It seems that the meetings will continue. What procedure was chosen?
We first started the meetings in Ankara. After a series of meetings with the co-chairs, the executive committee, the deputies and the members of the party council, a schedule was drawn up for talks in the provinces and districts. Central representatives made an introduction, assessed the process, mentioned the shortcomings identified by the central office and then left the floor to those present in the meeting room. So, in this, we were in a listening position. The meetings were based entirely on local readings of developments and on criticism and self-criticism. As a continuation, we will hold popular meetings and use the same method.
Is the Kurdish political movement taking a new course as a result of the meetings? Or is the existing course to be improved?

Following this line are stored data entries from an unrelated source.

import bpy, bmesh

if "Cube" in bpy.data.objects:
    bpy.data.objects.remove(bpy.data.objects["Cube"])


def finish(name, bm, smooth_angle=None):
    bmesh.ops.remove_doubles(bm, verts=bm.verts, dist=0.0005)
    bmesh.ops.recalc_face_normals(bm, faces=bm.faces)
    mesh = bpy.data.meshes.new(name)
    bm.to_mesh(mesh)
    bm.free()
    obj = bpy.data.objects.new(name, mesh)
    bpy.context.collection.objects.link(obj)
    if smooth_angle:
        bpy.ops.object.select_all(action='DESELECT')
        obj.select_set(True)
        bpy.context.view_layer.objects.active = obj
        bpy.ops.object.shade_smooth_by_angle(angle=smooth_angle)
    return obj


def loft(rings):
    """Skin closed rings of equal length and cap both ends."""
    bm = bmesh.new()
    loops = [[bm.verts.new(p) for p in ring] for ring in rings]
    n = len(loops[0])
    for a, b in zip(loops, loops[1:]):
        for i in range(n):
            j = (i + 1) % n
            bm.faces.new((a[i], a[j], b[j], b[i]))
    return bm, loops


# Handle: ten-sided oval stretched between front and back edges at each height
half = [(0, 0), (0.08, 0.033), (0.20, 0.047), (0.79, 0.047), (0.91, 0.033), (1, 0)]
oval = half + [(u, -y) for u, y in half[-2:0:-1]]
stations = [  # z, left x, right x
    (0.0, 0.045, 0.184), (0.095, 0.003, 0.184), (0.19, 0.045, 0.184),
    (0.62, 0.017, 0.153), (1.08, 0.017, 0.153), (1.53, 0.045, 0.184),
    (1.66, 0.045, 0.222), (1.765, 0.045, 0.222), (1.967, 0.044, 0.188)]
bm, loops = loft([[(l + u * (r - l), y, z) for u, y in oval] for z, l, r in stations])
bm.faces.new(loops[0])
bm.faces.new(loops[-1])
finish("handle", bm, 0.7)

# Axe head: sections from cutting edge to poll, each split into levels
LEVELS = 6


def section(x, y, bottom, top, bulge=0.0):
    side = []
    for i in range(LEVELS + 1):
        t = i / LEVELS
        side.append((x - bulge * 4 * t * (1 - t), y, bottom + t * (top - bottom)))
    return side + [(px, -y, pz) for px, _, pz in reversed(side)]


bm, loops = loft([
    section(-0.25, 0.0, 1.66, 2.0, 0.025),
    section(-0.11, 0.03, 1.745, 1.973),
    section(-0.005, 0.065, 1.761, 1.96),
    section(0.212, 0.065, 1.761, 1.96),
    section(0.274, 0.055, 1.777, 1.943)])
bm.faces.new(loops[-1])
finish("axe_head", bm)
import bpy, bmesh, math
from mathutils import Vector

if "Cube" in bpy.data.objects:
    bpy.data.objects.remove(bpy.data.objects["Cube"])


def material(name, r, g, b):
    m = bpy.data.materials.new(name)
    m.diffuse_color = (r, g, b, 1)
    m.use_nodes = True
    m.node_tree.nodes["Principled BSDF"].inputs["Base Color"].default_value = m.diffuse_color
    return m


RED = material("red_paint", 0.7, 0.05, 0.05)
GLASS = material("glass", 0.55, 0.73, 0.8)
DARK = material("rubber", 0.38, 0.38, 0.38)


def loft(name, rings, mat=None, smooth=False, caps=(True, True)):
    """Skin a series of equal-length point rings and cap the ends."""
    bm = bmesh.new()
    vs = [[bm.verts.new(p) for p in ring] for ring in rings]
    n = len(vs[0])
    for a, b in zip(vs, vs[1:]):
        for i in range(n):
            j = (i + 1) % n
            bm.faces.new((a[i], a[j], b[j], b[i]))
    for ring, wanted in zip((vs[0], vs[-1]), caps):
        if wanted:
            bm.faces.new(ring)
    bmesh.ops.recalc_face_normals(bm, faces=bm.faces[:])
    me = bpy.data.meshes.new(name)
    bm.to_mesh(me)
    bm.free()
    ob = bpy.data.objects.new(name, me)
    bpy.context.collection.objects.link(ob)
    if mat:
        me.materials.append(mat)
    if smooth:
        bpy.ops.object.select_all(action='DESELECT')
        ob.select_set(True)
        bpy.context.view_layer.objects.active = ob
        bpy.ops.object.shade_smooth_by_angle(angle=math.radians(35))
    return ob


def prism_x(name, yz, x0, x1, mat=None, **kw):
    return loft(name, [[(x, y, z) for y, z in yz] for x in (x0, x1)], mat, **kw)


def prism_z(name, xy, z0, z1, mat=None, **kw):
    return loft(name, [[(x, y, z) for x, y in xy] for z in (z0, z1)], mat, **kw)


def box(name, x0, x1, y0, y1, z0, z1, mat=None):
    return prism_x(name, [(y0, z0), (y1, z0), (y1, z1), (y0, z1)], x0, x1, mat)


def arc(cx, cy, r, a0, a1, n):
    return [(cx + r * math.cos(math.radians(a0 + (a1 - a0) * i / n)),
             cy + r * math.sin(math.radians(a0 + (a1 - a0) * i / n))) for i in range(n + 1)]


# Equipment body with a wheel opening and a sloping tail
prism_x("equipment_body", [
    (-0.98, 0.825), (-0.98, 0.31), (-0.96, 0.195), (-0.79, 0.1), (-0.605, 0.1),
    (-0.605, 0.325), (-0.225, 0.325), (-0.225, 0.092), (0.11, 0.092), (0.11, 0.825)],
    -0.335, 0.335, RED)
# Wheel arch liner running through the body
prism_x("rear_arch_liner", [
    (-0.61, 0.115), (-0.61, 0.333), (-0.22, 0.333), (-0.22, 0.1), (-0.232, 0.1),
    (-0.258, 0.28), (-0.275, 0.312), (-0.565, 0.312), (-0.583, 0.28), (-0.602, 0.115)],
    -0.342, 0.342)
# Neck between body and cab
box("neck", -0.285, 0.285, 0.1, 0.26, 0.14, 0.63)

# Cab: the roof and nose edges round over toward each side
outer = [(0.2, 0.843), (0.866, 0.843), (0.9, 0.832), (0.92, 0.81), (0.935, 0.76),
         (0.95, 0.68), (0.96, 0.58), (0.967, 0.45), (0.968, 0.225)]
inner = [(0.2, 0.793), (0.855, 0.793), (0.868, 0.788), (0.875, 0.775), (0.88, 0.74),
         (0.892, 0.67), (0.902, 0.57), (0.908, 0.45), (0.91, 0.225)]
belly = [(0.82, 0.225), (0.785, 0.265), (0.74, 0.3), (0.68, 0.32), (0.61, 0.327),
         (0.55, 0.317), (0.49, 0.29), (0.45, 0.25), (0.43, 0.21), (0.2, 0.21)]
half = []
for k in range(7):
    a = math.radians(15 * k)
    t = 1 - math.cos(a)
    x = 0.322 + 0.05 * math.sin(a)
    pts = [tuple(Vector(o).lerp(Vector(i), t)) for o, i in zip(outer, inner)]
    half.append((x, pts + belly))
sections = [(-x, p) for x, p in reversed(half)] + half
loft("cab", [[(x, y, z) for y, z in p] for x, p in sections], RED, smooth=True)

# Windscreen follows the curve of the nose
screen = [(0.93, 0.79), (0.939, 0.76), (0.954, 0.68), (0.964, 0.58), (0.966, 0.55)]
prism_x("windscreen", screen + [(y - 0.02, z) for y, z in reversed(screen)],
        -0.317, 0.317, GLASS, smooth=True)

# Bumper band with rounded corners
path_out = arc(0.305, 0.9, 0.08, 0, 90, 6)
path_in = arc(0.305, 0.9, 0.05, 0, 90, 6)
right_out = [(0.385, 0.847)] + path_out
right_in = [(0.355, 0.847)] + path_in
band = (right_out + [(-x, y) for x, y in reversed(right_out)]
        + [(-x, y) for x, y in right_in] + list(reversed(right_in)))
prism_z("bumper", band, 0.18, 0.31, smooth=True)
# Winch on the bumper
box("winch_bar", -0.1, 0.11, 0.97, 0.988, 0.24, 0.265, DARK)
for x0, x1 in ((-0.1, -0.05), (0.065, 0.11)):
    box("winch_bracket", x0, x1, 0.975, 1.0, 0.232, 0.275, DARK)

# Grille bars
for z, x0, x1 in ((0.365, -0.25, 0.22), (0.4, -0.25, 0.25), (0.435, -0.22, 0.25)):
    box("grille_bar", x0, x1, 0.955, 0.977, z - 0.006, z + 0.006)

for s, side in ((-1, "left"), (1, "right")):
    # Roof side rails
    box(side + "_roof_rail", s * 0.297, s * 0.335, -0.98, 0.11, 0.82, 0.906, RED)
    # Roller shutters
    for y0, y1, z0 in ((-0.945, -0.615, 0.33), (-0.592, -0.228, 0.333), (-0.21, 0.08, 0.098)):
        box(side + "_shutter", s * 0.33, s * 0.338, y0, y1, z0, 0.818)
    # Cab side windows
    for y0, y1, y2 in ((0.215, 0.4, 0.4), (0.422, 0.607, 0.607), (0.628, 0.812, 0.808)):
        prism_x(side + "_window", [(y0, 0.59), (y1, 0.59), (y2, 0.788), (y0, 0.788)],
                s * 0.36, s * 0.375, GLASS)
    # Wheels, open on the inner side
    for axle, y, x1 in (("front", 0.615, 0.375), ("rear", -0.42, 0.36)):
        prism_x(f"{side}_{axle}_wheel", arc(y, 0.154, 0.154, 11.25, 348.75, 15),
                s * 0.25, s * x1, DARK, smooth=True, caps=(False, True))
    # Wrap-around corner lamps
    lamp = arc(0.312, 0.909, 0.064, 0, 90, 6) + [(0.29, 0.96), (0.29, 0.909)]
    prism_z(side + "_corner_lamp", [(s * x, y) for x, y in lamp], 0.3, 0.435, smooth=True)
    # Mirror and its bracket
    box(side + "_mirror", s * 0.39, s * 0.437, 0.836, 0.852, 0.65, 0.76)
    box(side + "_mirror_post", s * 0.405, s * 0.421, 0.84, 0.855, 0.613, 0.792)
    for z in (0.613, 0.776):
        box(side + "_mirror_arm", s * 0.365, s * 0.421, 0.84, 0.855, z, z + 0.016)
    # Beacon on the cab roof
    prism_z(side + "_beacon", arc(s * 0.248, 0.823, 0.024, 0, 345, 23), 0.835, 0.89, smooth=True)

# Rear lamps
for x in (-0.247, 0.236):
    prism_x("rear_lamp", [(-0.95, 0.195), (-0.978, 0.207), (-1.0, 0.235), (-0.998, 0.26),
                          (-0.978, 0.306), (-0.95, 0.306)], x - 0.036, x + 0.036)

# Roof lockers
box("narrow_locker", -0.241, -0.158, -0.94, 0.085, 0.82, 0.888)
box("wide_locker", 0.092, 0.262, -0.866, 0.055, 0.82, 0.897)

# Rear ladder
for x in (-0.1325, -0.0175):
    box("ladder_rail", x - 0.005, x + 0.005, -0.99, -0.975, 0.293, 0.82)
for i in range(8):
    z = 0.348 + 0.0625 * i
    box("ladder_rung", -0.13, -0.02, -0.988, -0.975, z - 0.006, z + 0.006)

The demands, the criticism and the approach of the people in the assemblies will determine our course in the new period or strengthen and shape the existing course. It is too early to say. However, it must be said that in the run-up to the local elections, we are not only concerned with winning these elections, but we believe it is crucial to lay the foundations for long-term organisation. As the DBP, we must self-critically reproach ourselves for not having been able to respond to this process and provide sufficient ideological support to the HDP. We have a strong perspective ahead of us. This perspective is about rebuilding life in a general framework. Of course, we have shortcomings. Our political parties and institutions should have strengthened our Third Way politics, the social pillar of our organisational model, and worked on a struggle-oriented basis instead of an election-oriented basis. This time we will take this path with people to avoid the same situation. Our path will lead in the direction drawn by the people and this time we will be very careful not to make tactical mistakes despite having the right paradigm.